This prompts a bigger question, though: exactly how does Davis suggest that Kentucky resolve the tension between her beliefs and settled law?

Frankly, I don't see how we can accommodate the unbelievably stringent notion of what I call "transitive sin" with human law, period.

Davis objects to standard legislative accommodations of objecting religious believers. She won't allow her deputies to do the physical work of issuing documents because they still require her signature, and even if the signature were imprinted by a machine it would, in her eyes, still reflect her endorsement of a sinful act. This level of belief can't be satisfied by legalistic fig leaves that exempt the believer from physically participating in the act: it considers standing aside and letting the action take place to be tantamount to complicity. (Last year I mentioned a piece about the Little Sisters of the Poor, who have a similarly strict view of what constitutes "participation" in a sinful act.) Since the sinfulness can't be avoided by permitting an intermediary to do the dirty work, I call this view of sin and action as "transitive".

This is a pretty expansive idea of moral responsibility. Moreover, the lengths to which she has gone to satisfy her beliefs call into question her sincerity on a different matter.

Davis claims she has no problem if same-sex couples seek their license in another county. Yet how does this absolve Davis in her own eyes?

The obvious answer is, Davis' legal authority doesn't extend to a different county. But how much does Davis respect legal authority? Not much, as far as a federal judge's order is concerned. Why does she respect the legality of county boundaries but not a judge's order aimed specifically at her? Why should one carry weight with her but not the other?

Then there's the spiritual aspect of the matter. If she is so concerned with not enabling sin, how can she be okay telling same-sex couples they can get a marriage license in the next county? How are her hands clean in that case? She enabled them to commit the sin of same-sex marriage!

If you sincerely believe that the least little contact makes you complicit in a sin, I don't see how you can be virtuous in the modern world. I also don't see how you can believe in freedom of belief for anyone else if you're inclined to constrain what other people can do if their actions impinge on your "web" of possible complicity.
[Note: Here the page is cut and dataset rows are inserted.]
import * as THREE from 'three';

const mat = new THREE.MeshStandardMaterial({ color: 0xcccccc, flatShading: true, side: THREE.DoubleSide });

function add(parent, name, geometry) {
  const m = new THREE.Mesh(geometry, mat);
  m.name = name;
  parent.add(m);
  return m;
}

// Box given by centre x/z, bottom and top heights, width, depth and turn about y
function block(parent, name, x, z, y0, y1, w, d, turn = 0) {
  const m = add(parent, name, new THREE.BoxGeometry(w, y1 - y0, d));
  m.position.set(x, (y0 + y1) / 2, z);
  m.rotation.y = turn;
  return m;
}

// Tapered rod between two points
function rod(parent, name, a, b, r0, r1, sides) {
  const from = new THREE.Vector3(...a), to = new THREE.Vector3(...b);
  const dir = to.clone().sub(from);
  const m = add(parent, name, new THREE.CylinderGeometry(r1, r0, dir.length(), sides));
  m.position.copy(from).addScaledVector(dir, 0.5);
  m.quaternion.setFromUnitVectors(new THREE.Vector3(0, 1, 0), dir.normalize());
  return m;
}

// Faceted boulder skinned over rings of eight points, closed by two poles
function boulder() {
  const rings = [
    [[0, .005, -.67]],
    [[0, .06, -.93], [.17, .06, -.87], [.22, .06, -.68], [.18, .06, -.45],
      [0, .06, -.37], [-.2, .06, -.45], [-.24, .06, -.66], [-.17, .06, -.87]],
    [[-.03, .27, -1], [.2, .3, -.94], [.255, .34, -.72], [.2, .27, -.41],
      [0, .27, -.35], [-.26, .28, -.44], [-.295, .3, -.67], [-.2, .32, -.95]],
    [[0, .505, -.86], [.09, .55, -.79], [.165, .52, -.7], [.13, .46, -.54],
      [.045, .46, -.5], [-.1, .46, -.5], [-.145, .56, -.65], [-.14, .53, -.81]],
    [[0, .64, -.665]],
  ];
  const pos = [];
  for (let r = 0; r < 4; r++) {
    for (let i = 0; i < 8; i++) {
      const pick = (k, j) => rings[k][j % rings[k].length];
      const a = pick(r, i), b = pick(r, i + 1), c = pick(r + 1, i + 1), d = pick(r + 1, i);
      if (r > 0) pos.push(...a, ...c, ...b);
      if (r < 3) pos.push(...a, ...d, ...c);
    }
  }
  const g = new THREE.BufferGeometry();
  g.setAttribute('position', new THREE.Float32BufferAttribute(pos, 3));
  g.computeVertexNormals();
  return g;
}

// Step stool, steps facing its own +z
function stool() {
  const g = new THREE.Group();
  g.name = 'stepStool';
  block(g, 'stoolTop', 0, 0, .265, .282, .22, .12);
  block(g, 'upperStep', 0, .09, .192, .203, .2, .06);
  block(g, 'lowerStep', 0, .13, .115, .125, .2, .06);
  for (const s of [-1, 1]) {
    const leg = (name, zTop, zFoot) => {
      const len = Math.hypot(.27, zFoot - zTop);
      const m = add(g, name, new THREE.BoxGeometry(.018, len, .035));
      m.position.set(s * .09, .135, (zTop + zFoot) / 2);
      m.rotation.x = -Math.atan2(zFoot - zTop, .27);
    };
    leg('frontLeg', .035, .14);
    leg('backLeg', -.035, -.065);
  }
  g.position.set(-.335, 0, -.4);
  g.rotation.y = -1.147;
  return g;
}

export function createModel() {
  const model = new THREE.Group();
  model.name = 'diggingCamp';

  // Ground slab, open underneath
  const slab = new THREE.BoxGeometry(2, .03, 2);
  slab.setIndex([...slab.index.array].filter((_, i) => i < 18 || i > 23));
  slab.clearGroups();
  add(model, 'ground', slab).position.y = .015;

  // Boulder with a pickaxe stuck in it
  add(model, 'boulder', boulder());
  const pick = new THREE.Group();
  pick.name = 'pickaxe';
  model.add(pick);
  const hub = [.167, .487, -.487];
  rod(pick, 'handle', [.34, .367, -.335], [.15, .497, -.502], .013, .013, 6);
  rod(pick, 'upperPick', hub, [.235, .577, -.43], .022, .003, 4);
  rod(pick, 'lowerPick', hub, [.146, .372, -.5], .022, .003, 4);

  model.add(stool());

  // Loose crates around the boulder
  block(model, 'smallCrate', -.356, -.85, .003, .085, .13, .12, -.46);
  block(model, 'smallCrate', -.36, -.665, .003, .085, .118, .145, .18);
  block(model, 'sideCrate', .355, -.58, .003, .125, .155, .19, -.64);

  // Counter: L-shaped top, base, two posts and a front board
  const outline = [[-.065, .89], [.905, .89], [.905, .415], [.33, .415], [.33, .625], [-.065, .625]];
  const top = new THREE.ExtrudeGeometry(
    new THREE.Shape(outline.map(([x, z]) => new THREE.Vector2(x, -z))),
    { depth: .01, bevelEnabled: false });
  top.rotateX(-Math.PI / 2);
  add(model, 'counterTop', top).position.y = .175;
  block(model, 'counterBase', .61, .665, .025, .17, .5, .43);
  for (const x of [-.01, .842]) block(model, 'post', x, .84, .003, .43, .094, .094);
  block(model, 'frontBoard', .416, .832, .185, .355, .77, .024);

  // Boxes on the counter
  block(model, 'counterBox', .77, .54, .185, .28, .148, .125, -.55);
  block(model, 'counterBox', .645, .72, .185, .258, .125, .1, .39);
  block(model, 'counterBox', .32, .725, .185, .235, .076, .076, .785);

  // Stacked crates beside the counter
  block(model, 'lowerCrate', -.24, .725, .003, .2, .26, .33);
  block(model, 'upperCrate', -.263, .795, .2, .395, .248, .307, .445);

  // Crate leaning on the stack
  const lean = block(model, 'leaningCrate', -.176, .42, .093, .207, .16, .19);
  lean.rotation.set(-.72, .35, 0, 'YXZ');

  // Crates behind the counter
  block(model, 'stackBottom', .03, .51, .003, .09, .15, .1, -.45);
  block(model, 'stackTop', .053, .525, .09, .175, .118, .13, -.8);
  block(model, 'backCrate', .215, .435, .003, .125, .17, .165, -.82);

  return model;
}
The legal rule of thumb for how far any given "freedom" can extend is, it has to be reined in when it impinges on someone else. In other words, "Your freedom to stretch ends at my nose". How can Davis' expansive version of "religious freedom" fit that legal rule of thumb?

I don't think it can.
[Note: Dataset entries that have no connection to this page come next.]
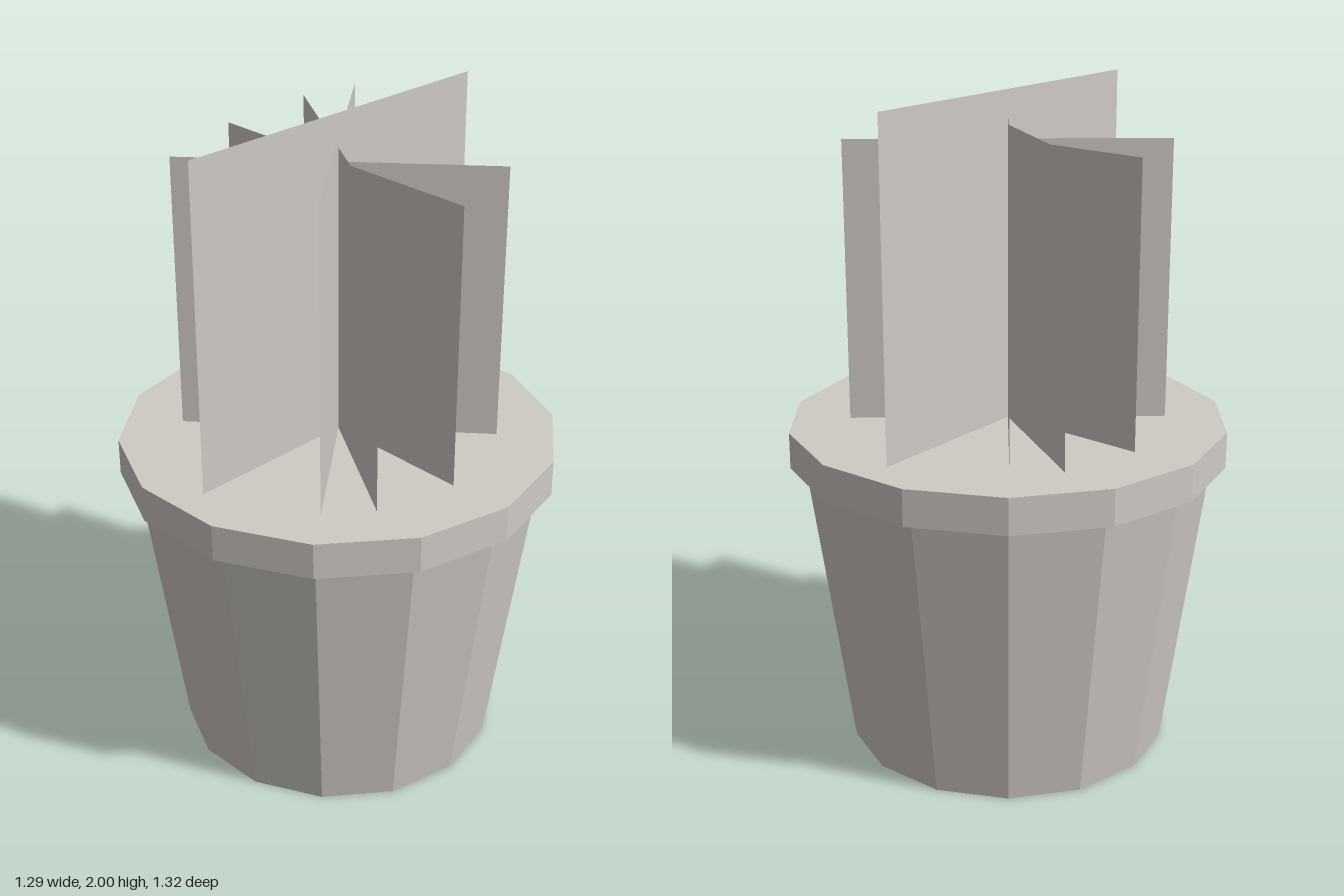
import * as THREE from 'three';

export function createModel() {
  const model = new THREE.Group();
  model.name = 'pottedPlant';
  const stone = new THREE.MeshStandardMaterial({ color: 0xcfcac4, flatShading: true, side: THREE.DoubleSide });
  stone.name = 'warm grey';

  const add = (name, geometry, y, parent = model) => {
    const mesh = new THREE.Mesh(geometry, stone);
    mesh.name = name;
    mesh.position.y = y;
    parent.add(mesh);
    return mesh;
  };

  // Pot: tapered body under a wider rim, both 14-sided
  const sides = 14, bodyTop = 0.91, rimTop = 1.02;
  add('potBody', new THREE.CylinderGeometry(0.615, 0.49, bodyTop, sides), bodyTop / 2);
  add('potRim', new THREE.CylinderGeometry(0.66, 0.66, rimTop - bodyTop, sides), (bodyTop + rimTop) / 2);

  // Foliage: thin upright cards crossing on the axis, given by one end (x, z) and the top height
  const foliage = new THREE.Group();
  foliage.name = 'foliage';
  model.add(foliage);
  const cards = [
    [0.003, 0.51, 1.93],
    [0.155, 0.47, 1.9],
    [0.36, 0.31, 1.86],
    [0.475, -0.008, 1.86],
    [0.335, -0.27, 1.78],
    [0.338, -0.43, 2],
  ];
  cards.forEach(([x, z, top], i) => {
    const card = new THREE.PlaneGeometry(2 * Math.hypot(x, z), top - rimTop);
    add(`foliageCard${i + 1}`, card, (top + rimTop) / 2, foliage).rotation.y = Math.atan2(-z, x);
  });

  return model;
}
The claimed injury to Davis' freedom of worship is so vaguely expansive, the "penumbra" of what might impinge on her religious belief can't be defined in the law. Common-sense, reasonable accommodations for religious belief have not sufficed for her. I doubt any accommodation is possible.

When your "personal" belief extends so far that you won't let others do your work, you've crossed a line. We can't and shouldn't accommodate you, because you are imposing your belief on others.

By the way, the strength of her belief in this particular sin strongly suggests that what really motivates her is a deep animus toward homosexuals. That, too, can be "protected" under the rubric of religious belief, but it's a much less trendy sentiment.

Oh, and those like the tiresome Mike Huckabee who are crying "Religious intolerance!" and "Christian persecution!" to the rafters are simply trying to raise money. Davis was jailed because she refused to do her job. You jokers are amplifying hostility toward yourselves and your coreligionists by being too goddamned greedy to secure power for yourselves. Worried about a more secular world? If that happens, you will bear much responsibility because you will have discredited genuine spiritualism with your whining and bigotry. So I'm actually doing you a favor by telling you to fuck off.